1.5 Custom Characters

The ASCII characters 0 up to 7 represent user-defined chars in an LCD. The bitmaps of these characters can be defined and uploaded to the LCD RAM. The IOWLCD library also allows to define these characters:

int iowlcd_load_chars(usb_dev_handle *udh,int offset,int num,unsigned char *bits); 

This command uploads one or more characters to the LCD. offset gives the first character that will be defined (typically: 0). num gives the number of characters to be defined (8 will define all custom characters). Finally bits defines the bitmaps for all characters. Each character is defined by 8 bytes with the first bytes describing the bits of the topmost row. In each byte only the 5 LSBs are valid (due to the 5x8 char layout).

If you use bars (see last section) then some custom characters are already redefined for the bar graphics. Horizontal bars need 4 custom chars and vertical bars 7 chars. They are always allocated starting from offset 0. Thus with bar drawing only chars starting at offset 4 or 7 are user-definable.

1.6 LCD Basic Commands

The basic commands listed here are directly mapped to internal commands of the LCD controller chip. Therefore this is the low-level access interface to the LCD. They are often not directly used becaus most commands are wrapped into the API listed above for more convenient usage.

int iowlcd_enable(usb_dev_handle *udh);
int iowlcd_disable(usb_dev_handle *udh);
These two commands control the LCD interface of the IOWarrior chip. The interface must be enabled first on the IOWarrior, otherwise no LCD command will reach the LCD controller.
int iowlcd_read_status(usb_dev_handle *udh);
int iowlcd_display_clear(usb_dev_handle *udh);
int iowlcd_return_home(usb_dev_handle *udh);
int iowlcd_entry_mode_set(usb_dev_handle *udh,int inc,int shift);
int iowlcd_display_on_off(usb_dev_handle *udh,int display,int cursor,int blink);
int iowlcd_shift(usb_dev_handle *udh,int display,int right);
int iowlcd_set_function(usb_dev_handle *udh,int eight_bit,int two_line,int ten_dots);
int iowlcd_set_cgram_addr(usb_dev_handle *udh,int addr);
int iowlcd_set_ddram_addr(usb_dev_handle *udh,int addr);
int iowlcd_write_data(usb_dev_handle *udh,int len,unsigned char *data);
int iowlcd_read_data(usb_dev_handle *udh,int len,unsigned char *data);

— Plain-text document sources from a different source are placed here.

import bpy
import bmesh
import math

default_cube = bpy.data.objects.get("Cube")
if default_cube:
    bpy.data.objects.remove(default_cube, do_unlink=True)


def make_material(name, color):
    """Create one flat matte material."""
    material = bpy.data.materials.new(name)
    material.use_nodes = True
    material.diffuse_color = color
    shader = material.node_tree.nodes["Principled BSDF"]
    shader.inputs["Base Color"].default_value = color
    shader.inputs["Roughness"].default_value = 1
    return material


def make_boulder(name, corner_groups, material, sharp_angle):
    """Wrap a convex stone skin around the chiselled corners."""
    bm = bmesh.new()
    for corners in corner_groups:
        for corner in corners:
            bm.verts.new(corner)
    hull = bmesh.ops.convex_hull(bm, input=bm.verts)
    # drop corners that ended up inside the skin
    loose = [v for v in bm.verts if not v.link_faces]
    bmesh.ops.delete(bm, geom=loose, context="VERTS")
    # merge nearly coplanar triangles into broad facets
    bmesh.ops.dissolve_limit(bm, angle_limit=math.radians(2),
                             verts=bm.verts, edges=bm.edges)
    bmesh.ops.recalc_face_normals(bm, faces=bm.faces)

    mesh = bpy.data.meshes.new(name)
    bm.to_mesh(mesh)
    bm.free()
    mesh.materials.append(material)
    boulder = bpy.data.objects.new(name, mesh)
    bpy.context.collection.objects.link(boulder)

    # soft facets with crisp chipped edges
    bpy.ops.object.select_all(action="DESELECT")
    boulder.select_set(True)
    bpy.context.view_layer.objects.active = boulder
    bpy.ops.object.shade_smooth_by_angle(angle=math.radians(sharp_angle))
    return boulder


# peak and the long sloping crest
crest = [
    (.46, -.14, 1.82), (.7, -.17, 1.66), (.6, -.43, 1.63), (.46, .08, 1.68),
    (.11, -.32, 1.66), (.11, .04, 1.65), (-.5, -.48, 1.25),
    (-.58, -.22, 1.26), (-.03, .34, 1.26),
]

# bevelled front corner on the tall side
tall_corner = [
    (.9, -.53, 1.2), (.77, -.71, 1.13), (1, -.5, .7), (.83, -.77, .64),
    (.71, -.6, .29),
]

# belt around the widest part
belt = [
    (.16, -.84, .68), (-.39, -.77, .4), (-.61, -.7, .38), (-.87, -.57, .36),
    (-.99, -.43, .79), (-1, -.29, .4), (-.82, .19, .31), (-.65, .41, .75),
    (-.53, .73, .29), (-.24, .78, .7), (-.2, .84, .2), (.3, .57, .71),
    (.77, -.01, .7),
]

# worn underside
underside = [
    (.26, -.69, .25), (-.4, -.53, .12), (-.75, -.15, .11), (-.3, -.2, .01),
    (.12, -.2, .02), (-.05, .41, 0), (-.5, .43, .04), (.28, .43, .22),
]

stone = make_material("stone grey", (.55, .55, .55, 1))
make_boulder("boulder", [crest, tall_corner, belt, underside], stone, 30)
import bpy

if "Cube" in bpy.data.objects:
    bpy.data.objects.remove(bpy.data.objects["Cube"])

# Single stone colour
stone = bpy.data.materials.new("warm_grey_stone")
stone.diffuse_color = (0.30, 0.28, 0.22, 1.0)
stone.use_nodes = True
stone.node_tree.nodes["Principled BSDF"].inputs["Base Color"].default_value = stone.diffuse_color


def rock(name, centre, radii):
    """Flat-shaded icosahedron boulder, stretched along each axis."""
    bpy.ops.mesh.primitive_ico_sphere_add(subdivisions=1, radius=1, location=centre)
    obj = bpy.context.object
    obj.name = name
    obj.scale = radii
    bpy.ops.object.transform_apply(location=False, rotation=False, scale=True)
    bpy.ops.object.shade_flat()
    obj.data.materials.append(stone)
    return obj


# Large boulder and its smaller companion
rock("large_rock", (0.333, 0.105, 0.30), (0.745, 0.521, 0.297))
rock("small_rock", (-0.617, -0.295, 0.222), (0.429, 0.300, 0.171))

The commands are listed here for completeness reasons. For an exact description of their usage and the parameters have a look in the manual of your LCD controller. The naming scheme tries to reflect the data sheet notation.

2. Perl API

2.1 Setup and Shutdown

The LCD setup and shutdown in Perl looks like this:

#!/usr/bin/perl -w
use iowlcd;
package iowlcd;
# init iowlcd for first warrior
$num_warrior = iow_init();
print "found $num_warrior warriors\n";
$udh = iow_open(0);
# ... now use LCD ...
# shut down iowlcd

Make sure to have the Perl module components and in your Perl include path.

2.2 Status Information

Similar to the C-API:

$status = iowlcd_read_status($udh);
$busy = ($status & $IOWLCD_BUSY == $IOWLCD_BUSY)
$addr = ($status & $IOWLCD_ADDR_MASK);

2.3 Text Functions

The Perl API is very similar to the C-API. Only the string conversion is more comfortable:

$result = iowlcd_set_text($udh,$x,$y,$string);
($result,$string) = iowlcd_get_text($udh,$x,$y);

The returned result value is either IOWLCD_OK or IOWLCD_ERROR.

2.4 Drawing Bars

Loading the bar characters (only one call is allowed!):

$result = iowlcd_load_hbar_chars($udh);
$result = iowlcd_load_vbar_chars($udh);

Draw bars:

$result = iowlcd_draw_hbar($udh,$x,$y,$height,$value);
$result = iowlcd_draw_vbar($udh,$x,$y,$width,$value);
$result = iowlcd_draw_hbars($udh,$x,$y,$height,\@values);
$result = iowlcd_draw_vbars($udh,$x,$y,$width,\@values);

You can either draw a single bar for a single value or an array of values with a more efficient single draw call.

The maximum displayable value for a bar can be calculated from the width or height:

$v_maxval = $IOWLCD_VBAR_UNITS * $height;
$h_maxval = $IOWLCD_HBAR_UNITS * $width;

2.5 Custom Characters

A new characters at $offset (0..7) can be loaded with:

$bits = "\x00\x01\x02\x03\x04\x05\x06\x07";
$result = iowlcd_load_chars($udh,$offset,1,$bits);

A more convenient way to design your characters might be:

@mychar = (
foreach(@mychar) { $bits.=pack("B8",$_); }